Bour-Schaeffer explained the critical nature of CERN’s participation given the highly advanced instrumentation it brings to measure such phenomena as hydrogen leakage. Appearing with her at the summit, CERN director of finance and human resources Raphael Bello noted that the laboratory spends about a third of its $1.2 billion annual budget on research and development as well as instrumentation because, he explained, “we are not theoreticians, we are mainly engineers and technicians to develop the infrastructure.”
“First of all, we do believe that CERN has something to provide to Airbus and vice-versa I would say because it happens that we try to also learn from our partners and not lecture them,” said Bello. “The second rationale, I would say, is because we are sharing the same values.
“We do believe that CERN has the capacity to provide its technologies to Airbus UpNext, in particular, to create a new demonstrator for next year. This demonstrator will create ceilings to support aircraft power distribution systems in general, and then, of course, this would be the first step of our collaboration. Hopefully, there will be many other new steps in the journey to perhaps include other partners, other stakeholders, including European stakeholders such as the European Commission and other industry partners to push again the limits of our technology.”
Meanwhile, the Airbus UpNext team continues to orchestrate multiple other approaches to driving carbon emissions out of aviation. They include advocating for the use of continuous climb and descent paths to aid in fuel burn efficiency in airliners. The company demonstrated the tactic when it flew a party of aviation journalists from Toulouse to Munich on November 29.

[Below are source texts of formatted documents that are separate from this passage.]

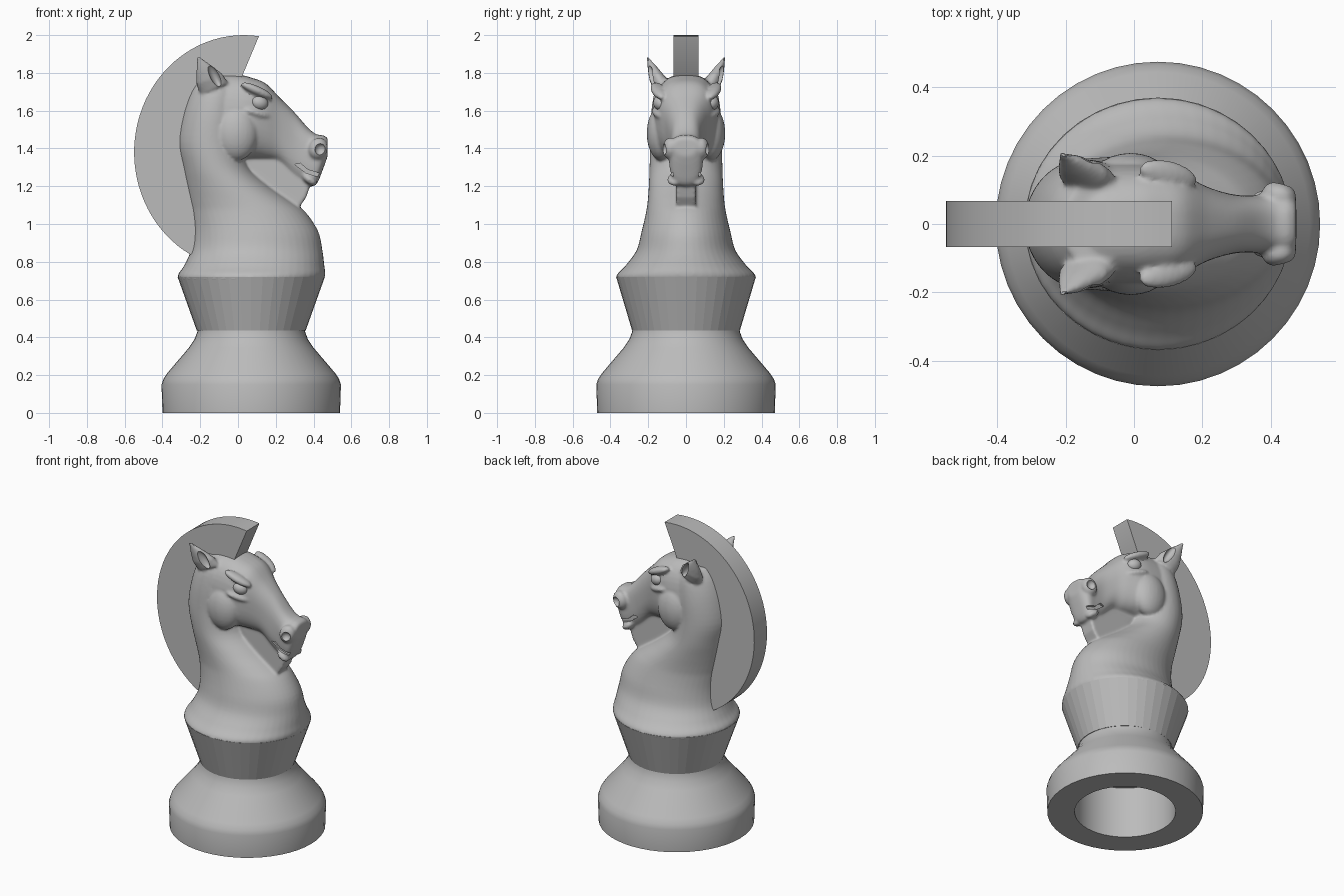
import bpy, bmesh, math
from mathutils import Vector, Matrix

if "Cube" in bpy.data.objects:
    bpy.data.objects.remove(bpy.data.objects["Cube"])

grey = bpy.data.materials.new("stone_grey")
grey.use_nodes = True
COLOUR = (0.5, 0.5, 0.5, 1)
grey.diffuse_color = COLOUR
grey.node_tree.nodes["Principled BSDF"].inputs["Base Color"].default_value = COLOUR
CX = 0.07  # axis of the turned base


def finish(bm, name):
    bmesh.ops.recalc_face_normals(bm, faces=bm.faces)
    mesh = bpy.data.meshes.new(name)
    bm.to_mesh(mesh)
    bm.free()
    mesh.materials.append(grey)
    obj = bpy.data.objects.new(name, mesh)
    bpy.context.collection.objects.link(obj)
    return obj


def smooth(obj, angle):
    bpy.ops.object.select_all(action='DESELECT')
    obj.select_set(True)
    bpy.context.view_layer.objects.active = obj
    bpy.ops.object.shade_smooth_by_angle(angle=math.radians(angle))


def loft(bm, rings, cap=True):
    loops = [[bm.verts.new(p) for p in ring] for ring in rings]
    n = len(loops[0])
    for a, b in zip(loops, loops[1:]):
        for i in range(n):
            j = (i + 1) % n
            bm.faces.new((a[i], a[j], b[j], b[i]))
    if cap:
        bm.faces.new(loops[0])
        bm.faces.new(loops[-1])


def circle(z, rx, ry, cx=CX, n=48):
    return [(cx + rx * math.cos(math.tau * i / n), ry * math.sin(math.tau * i / n), z)
            for i in range(n)]


def ball(bm, centre, radii, turn=(0, 0, 0)):
    rot = Matrix.Identity(4)
    for angle, axis in zip(turn, 'XYZ'):
        rot = Matrix.Rotation(math.radians(angle), 4, axis) @ rot
    m = Matrix.Translation(centre) @ rot @ Matrix.Diagonal((*radii, 1))
    bmesh.ops.create_uvsphere(bm, u_segments=24, v_segments=16, radius=1, matrix=m)


def plate(bm, outline, half, offset=0):
    loft(bm, [[(x, offset + s * half, z) for x, z in outline] for s in (-1, 1)])


def curve(rows, steps):
    """Smoothly interpolate rows of numbers (Catmull-Rom)."""
    out = []
    for k in range(len(rows) - 1):
        a, b, c, d = (rows[min(max(k + o, 0), len(rows) - 1)] for o in (-1, 0, 1, 2))
        for s in range(steps):
            t = s / steps
            out.append([q + t * ((r - p) + t * ((2 * p - 5 * q + 4 * r - u)
                        + t * (3 * q - p - 3 * r + u))) / 2
                        for p, q, r, u in zip(a, b, c, d)])
    return out + [rows[-1]]


# Turned foot with a blind round hole underneath
bm = bmesh.new()
foot = [(0.001, 0.34), (0.305, 0.34), (0.305, 0), (0.47, 0), (0.475, 0.15),
        (0.465, 0.18), (0.445, 0.21), (0.33, 0.345), (0.3, 0.39), (0.285, 0.43), (0.28, 0.47)]
loft(bm, [circle(z, r, r) for r, z in foot])
smooth(finish(bm, "foot"), 35)

# Faceted flaring collar
bm = bmesh.new()
loft(bm, [circle(0.435, 0.288, 0.285, n=40), circle(0.72, 0.39, 0.37, n=40)])
finish(bm, "collar")

# Neck: height, back, front, half width
bm = bmesh.new()
neck = [(0.66, -0.28, 0.42, 0.33), (0.72, -0.32, 0.46, 0.37), (0.78, -0.285, 0.457, 0.32),
        (0.86, -0.25, 0.447, 0.262), (0.96, -0.24, 0.425, 0.235), (1.06, -0.25, 0.36, 0.212),
        (1.12, -0.262, 0.285, 0.203), (1.2, -0.278, 0.17, 0.197), (1.3, -0.297, 0.06, 0.193),
        (1.43, -0.32, 0.03, 0.19), (1.58, -0.297, 0.03, 0.185), (1.7, -0.255, 0.02, 0.165),
        (1.77, -0.21, -0.01, 0.12)]
loft(bm, [circle(z, (f - b) / 2, w, (f + b) / 2) for z, b, f, w in curve(neck, 4)])

# Skull and muzzle: x, underside, top, half width below, half width above
skull = [(-0.2, 1.5, 1.72, 0.12, 0.1), (-0.12, 1.4, 1.785, 0.18, 0.15),
         (0, 1.345, 1.79, 0.185, 0.165), (0.08, 1.345, 1.772, 0.165, 0.165),
         (0.15, 1.34, 1.742, 0.13, 0.15), (0.22, 1.325, 1.67, 0.1, 0.112),
         (0.3, 1.245, 1.59, 0.085, 0.085), (0.37, 1.205, 1.51, 0.085, 0.085),
         (0.415, 1.21, 1.475, 0.085, 0.095), (0.45, 1.29, 1.47, 0.075, 0.09),
         (0.475, 1.36, 1.455, 0.05, 0.07)]


def section(x, low, high, wl, wh, n=40):
    pts = []
    for i in range(n):
        c, s = math.cos(math.tau * i / n), math.sin(math.tau * i / n)
        c, s = (math.copysign(abs(v) ** 0.75, v) for v in (c, s))
        pts.append((x, c * (wl + (wh - wl) * (s + 1) / 2), (low + high) / 2 + s * (high - low) / 2))
    return pts


loft(bm, [section(*row) for row in curve(skull, 4)])

# Cheeks, brows, nostril rims, lips and ears on both sides
for s in (-1, 1):
    ball(bm, (-0.01, s * 0.13, 1.48), (0.115, 0.078, 0.145))
    ball(bm, (0.1, s * 0.145, 1.705), (0.095, 0.04, 0.025), (0, 24, -s * 14))
    ball(bm, (0.1, s * 0.14, 1.585), (0.08, 0.035, 0.022), (0, 15, -s * 20))
    ball(bm, (0.425, s * 0.085, 1.4), (0.05, 0.038, 0.058), (0, 20, -s * 15))
    ball(bm, (0.38, s * 0.06, 1.235), (0.045, 0.04, 0.024), (0, 35, 0))
    base, tip = Vector((-0.125, s * 0.125, 1.715)), Vector((-0.212, s * 0.205, 1.885))
    rings = []
    for t, r in ((0, 0.075), (0.3, 0.07), (0.6, 0.045), (0.85, 0.02), (1, 0.008)):
        c = base.lerp(tip, t)
        rings.append([c + Vector((r * math.cos(a), 0.65 * r * math.sin(a), 0.4 * r * math.cos(a)))
                      for a in (math.tau * i / 16 for i in range(16))])
    loft(bm, rings)

# Web joining the chin to the chest
plate(bm, [(0.02, 1.38), (0.16, 1.17), (0.325, 1.09), (0.36, 1.14), (0.395, 1.24), (0.25, 1.38)], 0.052)
horse = finish(bm, "horse_head_and_neck")

# Sculpted blend of the parts above
mod = horse.modifiers.new("blend", 'REMESH')
mod.mode = 'VOXEL'
mod.voxel_size = 0.009
mod = horse.modifiers.new("soften", 'SMOOTH')
mod.factor = 0.5
mod.iterations = 4

# Cutters for eye sockets, nostrils, ear hollows and the mouth
bm = bmesh.new()
for s in (-1, 1):
    ball(bm, (0.118, s * 0.192, 1.643), (0.058, 0.042, 0.042), (0, 15, -s * 18))
    ball(bm, (0.437, s * 0.125, 1.395), (0.03, 0.032, 0.032), (0, 20, -s * 15))
    ball(bm, (-0.125, s * 0.2, 1.79), (0.026, 0.038, 0.075), (-s * 25, -25, 0))
    plate(bm, [(0.3, 1.315), (0.33, 1.322), (0.37, 1.287), (0.46, 1.262), (0.46, 1.238), (0.36, 1.27)],
          0.04, s * 0.105)
cutter = finish(bm, "detail_cutter")
cutter.hide_render = True
mod = horse.modifiers.new("details", 'BOOLEAN')
mod.operation = 'DIFFERENCE'
mod.object = cutter
bpy.ops.object.select_all(action='DESELECT')
horse.select_set(True)
bpy.context.view_layer.objects.active = horse
bpy.ops.object.convert(target='MESH')
smooth(horse, 40)
bpy.data.objects.remove(cutter)

# Eyeballs
for s, side in ((1, "left"), (-1, "right")):
    bm = bmesh.new()
    ball(bm, (0.115, s * 0.137, 1.641), (0.046, 0.036, 0.038), (0, 15, -s * 18))
    smooth(finish(bm, side + "_eye"), 60)

# Crested mane: a thick arc slab sunk into the neck
bm = bmesh.new()
arc = [(0.03 + 0.58 * math.cos(a), 1.38 + 0.62 * math.sin(a))
       for a in (math.radians(82 + i * (241 - 82) / 40) for i in range(41))]
plate(bm, arc + [(-0.22, 0.87), (-0.2, 1.2), (-0.2, 1.5), (-0.1, 1.65), (0.0, 1.73)], 0.067)
smooth(finish(bm, "mane_crest"), 30)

In another initiative aimed at improving the efficiency of air traffic management, the Airbus “Fello’fly” demonstrator program has taken inspiration from the way migrating geese fly in close v-shaped formations to harness energy from the wake of the leading bird. Airbus conducted a demonstration flight involving A350s flying from Toulouse to Montreal in November 2021. Bour-Schaeffer told a Royal Aeronautical Society conference in London on November 29 that the Airbus UpNext team demonstrated how “surfing the air upwash” from the leading aircraft at a safe distance of 1.6 nm could reduce fuel burn by at least 5 percent.
In 2024, Airbus expects to start test flights with its Xwing future wing demonstrator using a converted Cessna Citation VII business jet. The work on the “extra-performing wing” started in September 2021 and is part of the manufacturer’s Wing of Tomorrow program. In another project based on the biomimicry approach to learning from nature, Airbus expects to show how active control techniques can optimize the use of an aircraft’s wing in the same way that a soaring eagle adapts the shape, span, and surface of its wing and feathers.